-- Opening Marker --
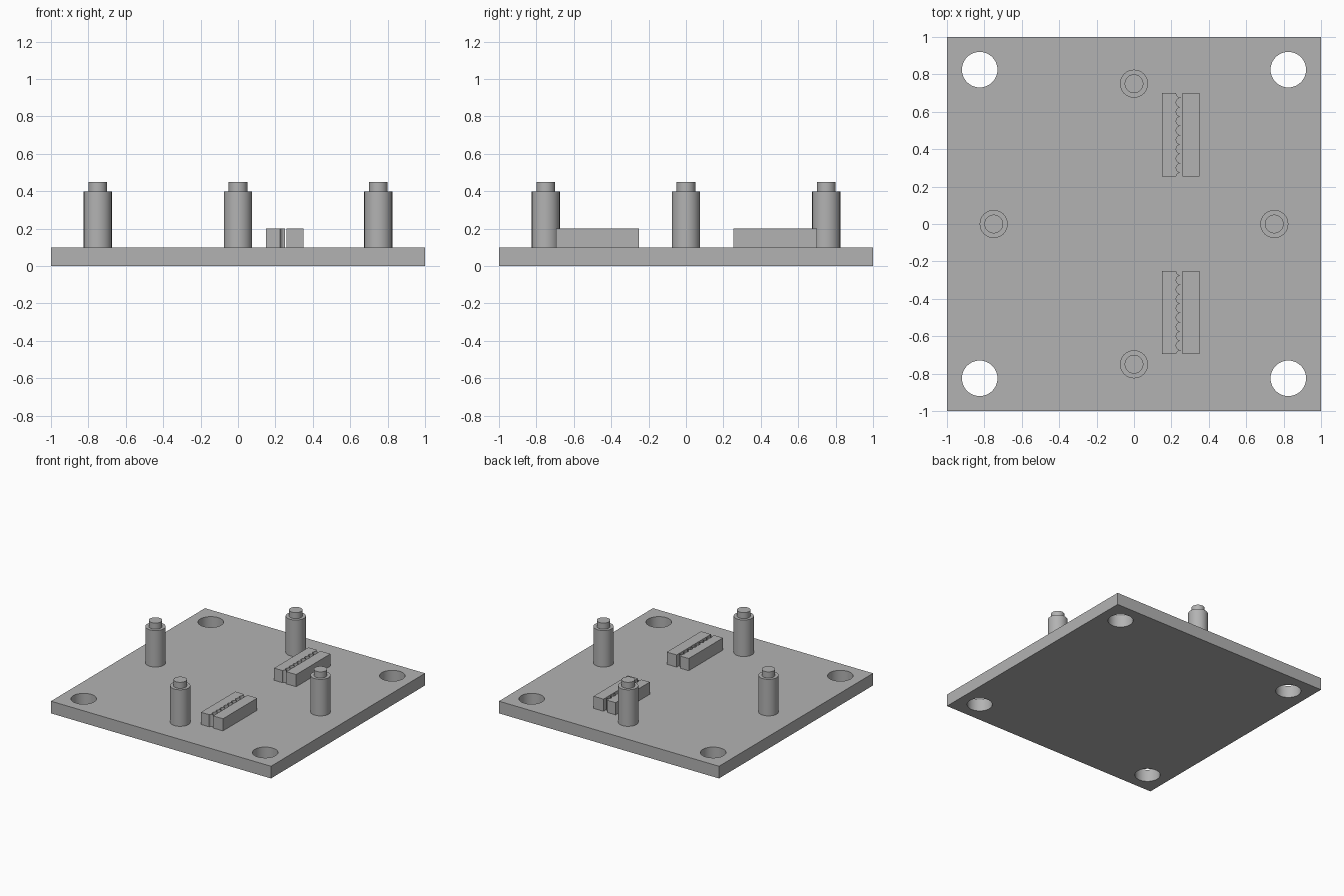
import bpy
import bmesh
import math

old = bpy.data.objects.get("Cube")
if old:
    bpy.data.objects.remove(old, do_unlink=True)

grey = bpy.data.materials.new("plain grey")
grey.use_nodes = True
colour = (0.45, 0.45, 0.45, 1)
grey.diffuse_color = colour
grey.node_tree.nodes["Principled BSDF"].inputs["Base Color"].default_value = colour


def add_object(name, bm):
    mesh = bpy.data.meshes.new(name)
    bmesh.ops.recalc_face_normals(bm, faces=bm.faces)
    bm.to_mesh(mesh)
    bm.free()
    mesh.materials.append(grey)
    obj = bpy.data.objects.new(name, mesh)
    bpy.context.collection.objects.link(obj)
    return obj


def smooth(obj):
    bpy.ops.object.select_all(action="DESELECT")
    obj.select_set(True)
    bpy.context.view_layer.objects.active = obj
    bpy.ops.object.shade_smooth_by_angle(angle=math.radians(35))


def prism(name, outline, z0, z1):
    """Extrude a flat outline from z0 up to z1."""
    bm = bmesh.new()
    base = bm.faces.new([bm.verts.new((x, y, z0)) for x, y in outline])
    top = bmesh.ops.extrude_face_region(bm, geom=[base], use_keep_orig=True)["geom"]
    moved = [v for v in top if isinstance(v, bmesh.types.BMVert)]
    bmesh.ops.translate(bm, verts=moved, vec=(0, 0, z1 - z0))
    return add_object(name, bm)


def box(name, x0, x1, y0, y1, z0, z1):
    return prism(name, [(x0, y0), (x1, y0), (x1, y1), (x0, y1)], z0, z1)


def circle(x, y, radius, count=48):
    steps = [2 * math.pi * i / count for i in range(count)]
    return [(x + radius * math.cos(a), y + radius * math.sin(a)) for a in steps]


# Base plate with four through holes
plate = box("base_plate", -1, 1, -1, 1, 0, 0.1)
for sx in (-1, 1):
    for sy in (-1, 1):
        cutter = prism("hole_cutter", circle(sx * 0.825, sy * 0.825, 0.095), -0.1, 0.2)
        cutter.hide_render = True
        cutter.hide_set(True)
        cut = plate.modifiers.new("corner hole", "BOOLEAN")
        cut.object = cutter
        cut.solver = "EXACT"
# Bake the holes and drop the cutters
bpy.context.view_layer.update()
graph = bpy.context.evaluated_depsgraph_get()
drilled = bpy.data.meshes.new_from_object(plate.evaluated_get(graph))
plate.modifiers.clear()
plate.data = drilled
for obj in [o for o in bpy.data.objects if o.name.startswith("hole_cutter")]:
    bpy.data.objects.remove(obj, do_unlink=True)
smooth(plate)


# Stepped posts: wide shaft with a narrow pin on top
def post(name, x, y):
    bm = bmesh.new()
    rings = []
    for radius, z in ((0.075, 0.1), (0.075, 0.4), (0.05, 0.4), (0.05, 0.45)):
        rings.append([bm.verts.new((px, py, z)) for px, py in circle(x, y, radius)])
    for low, high in zip(rings, rings[1:]):
        for i in range(len(low)):
            j = (i + 1) % len(low)
            bm.faces.new((low[i], low[j], high[j], high[i]))
    bm.faces.new(rings[0])
    bm.faces.new(rings[-1])
    smooth(add_object(name, bm))


post("left_post", 0.75, 0)
post("right_post", -0.75, 0)
post("front_post", 0, -0.75)
post("back_post", 0, 0.75)


# Belt clamps: a scalloped jaw facing a plain jaw
def clamp(name, y0):
    y1 = y0 + 0.445
    pitch, radius = 0.05, 0.025
    edge = []
    for k in range(10):
        centre = y0 - 0.005 + k * pitch
        for i in range(9):
            a = math.pi * i / 8
            y = centre - radius * math.cos(a)
            if y0 + 0.001 < y < y1 - 0.001 and not (k and i == 0):
                edge.append((0.25 - radius * math.sin(a), y))
    outline = [(0.15, y0), (0.225, y0)] + edge + [(0.225, y1), (0.15, y1)]
    prism(name + "_toothed_jaw", outline, 0.1, 0.2)
    box(name + "_plain_jaw", 0.26, 0.35, y0, y1, 0.1, 0.2)


clamp("front_clamp", -0.695)
clamp("back_clamp", 0.255)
-- Closing Marker --
**What the exercise asks**
Copy every record exactly, but skip the pictures.

**Written solution**
import bpy
import bmesh
import math

old = bpy.data.objects.get("Cube")
if old:
    bpy.data.objects.remove(old, do_unlink=True)

grey = bpy.data.materials.new("plain grey")
grey.use_nodes = True
colour = (0.45, 0.45, 0.45, 1)
grey.diffuse_color = colour
grey.node_tree.nodes["Principled BSDF"].inputs["Base Color"].default_value = colour


def add_object(name, bm):
    mesh = bpy.data.meshes.new(name)
    bmesh.ops.recalc_face_normals(bm, faces=bm.faces)
    bm.to_mesh(mesh)
    bm.free()
    mesh.materials.append(grey)
    obj = bpy.data.objects.new(name, mesh)
    bpy.context.collection.objects.link(obj)
    return obj


def smooth(obj):
    bpy.ops.object.select_all(action="DESELECT")
    obj.select_set(True)
    bpy.context.view_layer.objects.active = obj
    bpy.ops.object.shade_smooth_by_angle(angle=math.radians(35))


def prism(name, outline, z0, z1):
    """Extrude a flat outline from z0 up to z1."""
    bm = bmesh.new()
    base = bm.faces.new([bm.verts.new((x, y, z0)) for x, y in outline])
    top = bmesh.ops.extrude_face_region(bm, geom=[base], use_keep_orig=True)["geom"]
    moved = [v for v in top if isinstance(v, bmesh.types.BMVert)]
    bmesh.ops.translate(bm, verts=moved, vec=(0, 0, z1 - z0))
    return add_object(name, bm)


def box(name, x0, x1, y0, y1, z0, z1):
    return prism(name, [(x0, y0), (x1, y0), (x1, y1), (x0, y1)], z0, z1)


def circle(x, y, radius, count=48):
    steps = [2 * math.pi * i / count for i in range(count)]
    return [(x + radius * math.cos(a), y + radius * math.sin(a)) for a in steps]


# Base plate with four through holes
plate = box("base_plate", -1, 1, -1, 1, 0, 0.1)
for sx in (-1, 1):
    for sy in (-1, 1):
        cutter = prism("hole_cutter", circle(sx * 0.825, sy * 0.825, 0.095), -0.1, 0.2)
        cutter.hide_render = True
        cutter.hide_set(True)
        cut = plate.modifiers.new("corner hole", "BOOLEAN")
        cut.object = cutter
        cut.solver = "EXACT"
# Bake the holes and drop the cutters
bpy.context.view_layer.update()
graph = bpy.context.evaluated_depsgraph_get()
drilled = bpy.data.meshes.new_from_object(plate.evaluated_get(graph))
plate.modifiers.clear()
plate.data = drilled
for obj in [o for o in bpy.data.objects if o.name.startswith("hole_cutter")]:
    bpy.data.objects.remove(obj, do_unlink=True)
smooth(plate)


# Stepped posts: wide shaft with a narrow pin on top
def post(name, x, y):
    bm = bmesh.new()
    rings = []
    for radius, z in ((0.075, 0.1), (0.075, 0.4), (0.05, 0.4), (0.05, 0.45)):
        rings.append([bm.verts.new((px, py, z)) for px, py in circle(x, y, radius)])
    for low, high in zip(rings, rings[1:]):
        for i in range(len(low)):
            j = (i + 1) % len(low)
            bm.faces.new((low[i], low[j], high[j], high[i]))
    bm.faces.new(rings[0])
    bm.faces.new(rings[-1])
    smooth(add_object(name, bm))


post("left_post", 0.75, 0)
post("right_post", -0.75, 0)
post("front_post", 0, -0.75)
post("back_post", 0, 0.75)


# Belt clamps: a scalloped jaw facing a plain jaw
def clamp(name, y0):
    y1 = y0 + 0.445
    pitch, radius = 0.05, 0.025
    edge = []
    for k in range(10):
        centre = y0 - 0.005 + k * pitch
        for i in range(9):
            a = math.pi * i / 8
            y = centre - radius * math.cos(a)
            if y0 + 0.001 < y < y1 - 0.001 and not (k and i == 0):
                edge.append((0.25 - radius * math.sin(a), y))
    outline = [(0.15, y0), (0.225, y0)] + edge + [(0.225, y1), (0.15, y1)]
    prism(name + "_toothed_jaw", outline, 0.1, 0.2)
    box(name + "_plain_jaw", 0.26, 0.35, y0, y1, 0.1, 0.2)


clamp("front_clamp", -0.695)
clamp("back_clamp", 0.255)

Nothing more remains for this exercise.